A person can develop tongue ulcers due to damage in the mouth that results from:
- biting the tongue
- injuries from dental work
- braces or retainers
- poorly fitting dentures
- burns from eating hot foods
- eating acidic or spicy foods
- brushing the teeth with a hard-bristled brush
The United Kingdom’s National Health Service (NHS) note that ulcers can also occur in the mouth due to:
People may also develop tongue ulcers when they first stop smoking.
There may also be a genetic factor in developing tongue ulcers. Research in Advances in Dermatology and Allergology states that people with certain genes may be more likely to experience recurring canker sores.
People with certain conditions who experience tongue ulcers should talk to their doctor. These conditions include:
Some forms of ulcers on the tongue and in the mouth may be signs of oral cancer. Anyone with concerns about their symptoms should speak with a doctor to get a diagnosis.
Tongue ulcers tend to heal on their own. Researchers note that most lesions heal in 4–14 days without treatment.
Although tongue ulcers tend to clear up on their own, various home remedies may help ease the symptoms during the healing process.
People can soothe tongue ulcers at home by rinsing the mouth with:
- clean water, especially after eating
- warm salt water
- baking soda dissolved in water
They can also try applying very cold water to the ulcer or sucking on ice chips.

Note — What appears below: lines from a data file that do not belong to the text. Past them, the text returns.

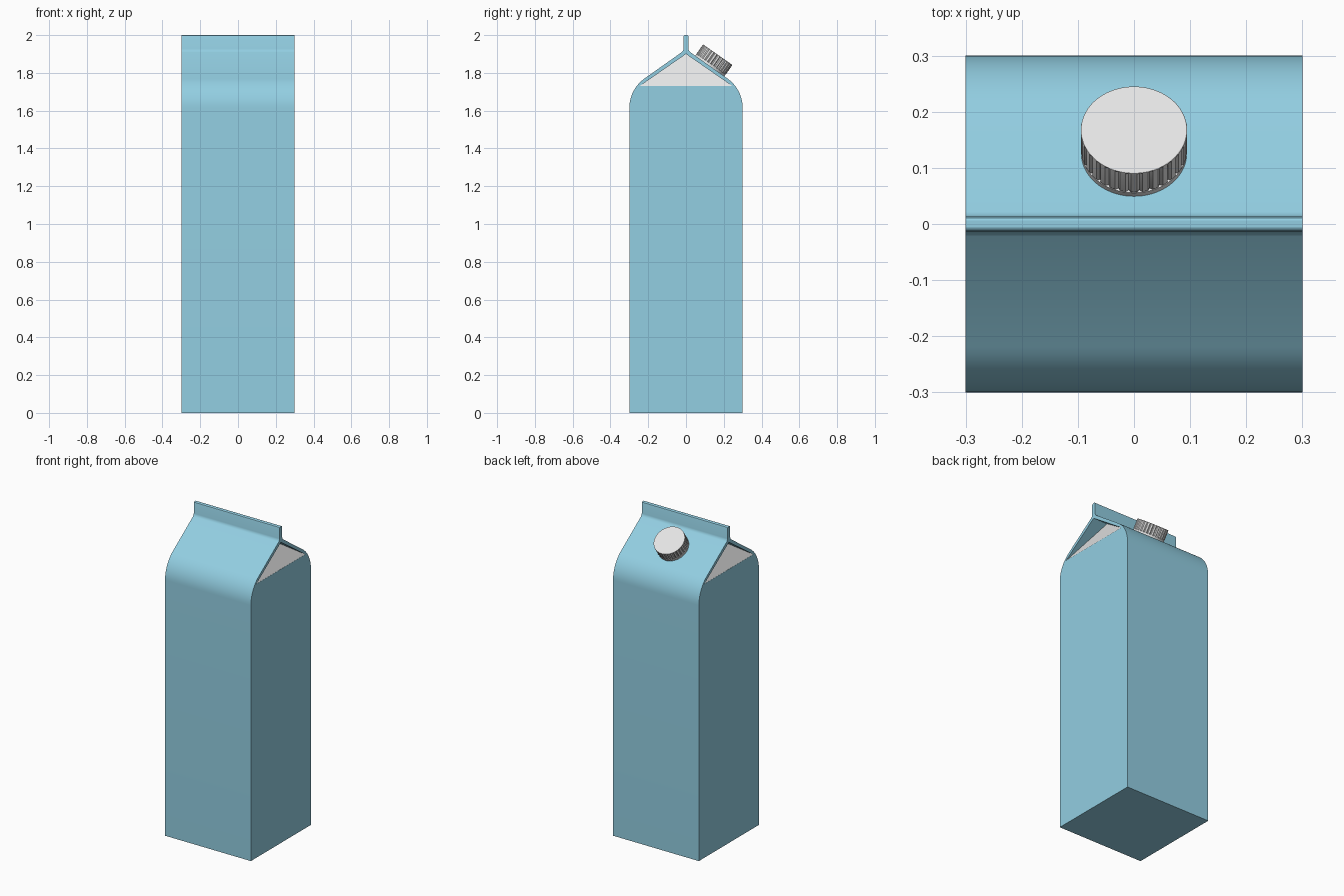
import bpy, bmesh, math
from mathutils import Matrix, Vector

if "Cube" in bpy.data.objects:
    bpy.data.objects.remove(bpy.data.objects["Cube"])


def material(name, rgb):
    m = bpy.data.materials.new(name)
    m.diffuse_color = (*rgb, 1)
    m.use_nodes = True
    m.node_tree.nodes["Principled BSDF"].inputs["Base Color"].default_value = m.diffuse_color
    return m


BLUE = material("carton blue", (0.29, 0.62, 0.76))
WHITE = material("light grey", (0.78, 0.78, 0.78))


def loft(name, loops, mats):
    """Closed solid between matching point loops, capped at both ends."""
    bm = bmesh.new()
    rings = [[bm.verts.new(p) for p in loop] for loop in loops]
    n = len(rings[0])
    for a, b in zip(rings, rings[1:]):
        for i in range(n):
            bm.faces.new((a[i], a[(i + 1) % n], b[(i + 1) % n], b[i]))
    bm.faces.new(rings[0])
    bm.faces.new(rings[-1])
    bmesh.ops.recalc_face_normals(bm, faces=bm.faces)
    me = bpy.data.meshes.new(name)
    bm.to_mesh(me)
    bm.free()
    ob = bpy.data.objects.new(name, me)
    bpy.context.collection.objects.link(ob)
    for m in mats:
        me.materials.append(m)
    return ob


def activate(ob):
    bpy.ops.object.select_all(action='DESELECT')
    ob.select_set(True)
    bpy.context.view_layer.objects.active = ob


# Carton: half profile with rounded shoulder, sloped roof and top seam
W, R, Z0 = 0.3, 0.19, 1.615
half = [(W, 0.0)]
for i in range(13):
    a = math.radians(55) * i / 12
    half.append((W - R + R * math.cos(a), Z0 + R * math.sin(a)))
half += [(0.022, 1.91), (0.016, 1.917), (0.013, 1.927), (0.013, 1.992), (0.011, 1.997), (0.006, 2.0)]
profile = half + [(-y, z) for y, z in reversed(half)]
carton = loft("carton", [[(x, y, z) for y, z in profile] for x in (-W, W)], [BLUE, WHITE])

# Folded-in gable ends: wedge cuts whose back wall leans inward
for s in (-1, 1):
    outer = [(s * 0.36, -0.245, 1.73), (s * 0.36, 0.245, 1.73), (s * 0.36, 0, 1.9)]
    inner = [(s * 0.299, -0.245, 1.73), (s * 0.299, 0.245, 1.73), (s * 0.2, 0, 1.9)]
    cutter = loft("gable_cutter", [outer, inner], [BLUE])
    cutter.hide_render = True
    mod = carton.modifiers.new("gable", 'BOOLEAN')
    mod.operation = 'DIFFERENCE'
    mod.solver = 'EXACT'
    mod.object = cutter
    activate(carton)
    bpy.ops.object.modifier_apply(modifier=mod.name)
    bpy.data.objects.remove(cutter)

# Leaning gable panels are light grey
for f in carton.data.polygons:
    f.material_index = 1 if 0.5 < abs(f.normal.x) < 0.97 and f.normal.z > 0.2 else 0
activate(carton)
bpy.ops.object.shade_smooth_by_angle(angle=math.radians(25))

# Screw cap on the back roof slope, tilted with it
tilt = math.radians(35)
place = Matrix.Translation(Vector((0, 0.128, 1.839))) @ Matrix.Rotation(-tilt, 4, 'X')


def ring(radius, z, groove=0.0, ribs=30):
    pts = []
    for i in range(ribs * 4):
        a = 2 * math.pi * i / (ribs * 4)
        r = radius - (groove if i % 4 == 0 else 0)
        pts.append(place @ Vector((r * math.cos(a), r * math.sin(a), z)))
    return pts


cap = loft("screw_cap", [ring(0.093, 0.008, 0.005), ring(0.095, 0.012, 0.005),
                         ring(0.095, 0.066, 0.005), ring(0.0945, 0.069),
                         ring(0.093, 0.070)], [WHITE])
base = loft("cap_base_ring", [ring(0.094, -0.006), ring(0.094, 0.008)], [WHITE])
for ob in (cap, base):
    activate(ob)
    bpy.ops.object.shade_smooth_by_angle(angle=math.radians(25))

Medical treatment for tongue ulcers generally focuses on easing the symptoms while identifying and treating any underlying conditions responsible for the ulcers.
OTC medications can be a helpful remedy for symptoms of a tongue ulcer. People can try using pain relievers, such as acetaminophen, or numbing gels, such as benzocaine.
However, the numbing action may make it harder to feel the tongue. People using the gel should, therefore, take care to avoid further injury to the tongue, such as by biting it.
Certain other conditions can cause an ulcer or sore to appear on the tongue.
Swollen taste buds
Swollen taste buds, or papillae, cause one or more of the taste buds to become swollen and tender or painful.
They occur when one taste bud becomes damaged. Trauma from biting, burning from hot temperatures, or bothersome foods can all cause this damage.
Oral lichen planus
Oral lichen planus is an inflammatory condition that can cause a whitish, lacey rash in the mouth.
According to the Genetic and Rare Diseases Information Center, most people do not experience symptoms. However, others can have sores or ulcers in the mouth.
Some people may also experience symptoms that affect the arms and legs.
Hand, foot, and mouth disease
According to the Centers for Disease Control and Prevention (CDC), HFMD is common in infants under the age of 5 years.
It can cause mouth sores to appear 1–2 days after a fever starts. The sores typically begin as small red spots in the back of the mouth.
Cold sores may occur inside the mouth, including on the tongue or inside the lips.
Cold sores occur due to an underlying viral infection that stays in the body. A range of triggers can cause outbreaks to occur from time to time.
It may not be possible to avoid every cause of tongue ulcers. However, people can take preventive measures against some causes.
These measures include:
- switching to a mild toothpaste
- using a toothbrush with soft bristles
- avoiding acidic or spicy foods
It is important to work with a doctor in each case. If a person experiences regular tongue ulcers, a doctor can help identify and treat any underlying conditions, which could help prevent further canker sores.
Anyone who experiences regular canker sores or multiple canker sores that appear at once should see a doctor.
The doctor can help identify any underlying conditions contributing to these sores.
A long lasting canker sore also requires medical attention in case it is a sign of a more serious condition.
Tongue ulcers are usually not a cause for concern. They are relatively common and have a number of causes and triggers. People who can identify their personal triggers may find it easier to prevent ulcers from forming.
Home remedies may help ease the symptoms or speed the healing process. Anyone with persistent sores that do not heal or sores that come back regularly should see a doctor for a diagnosis and treatment.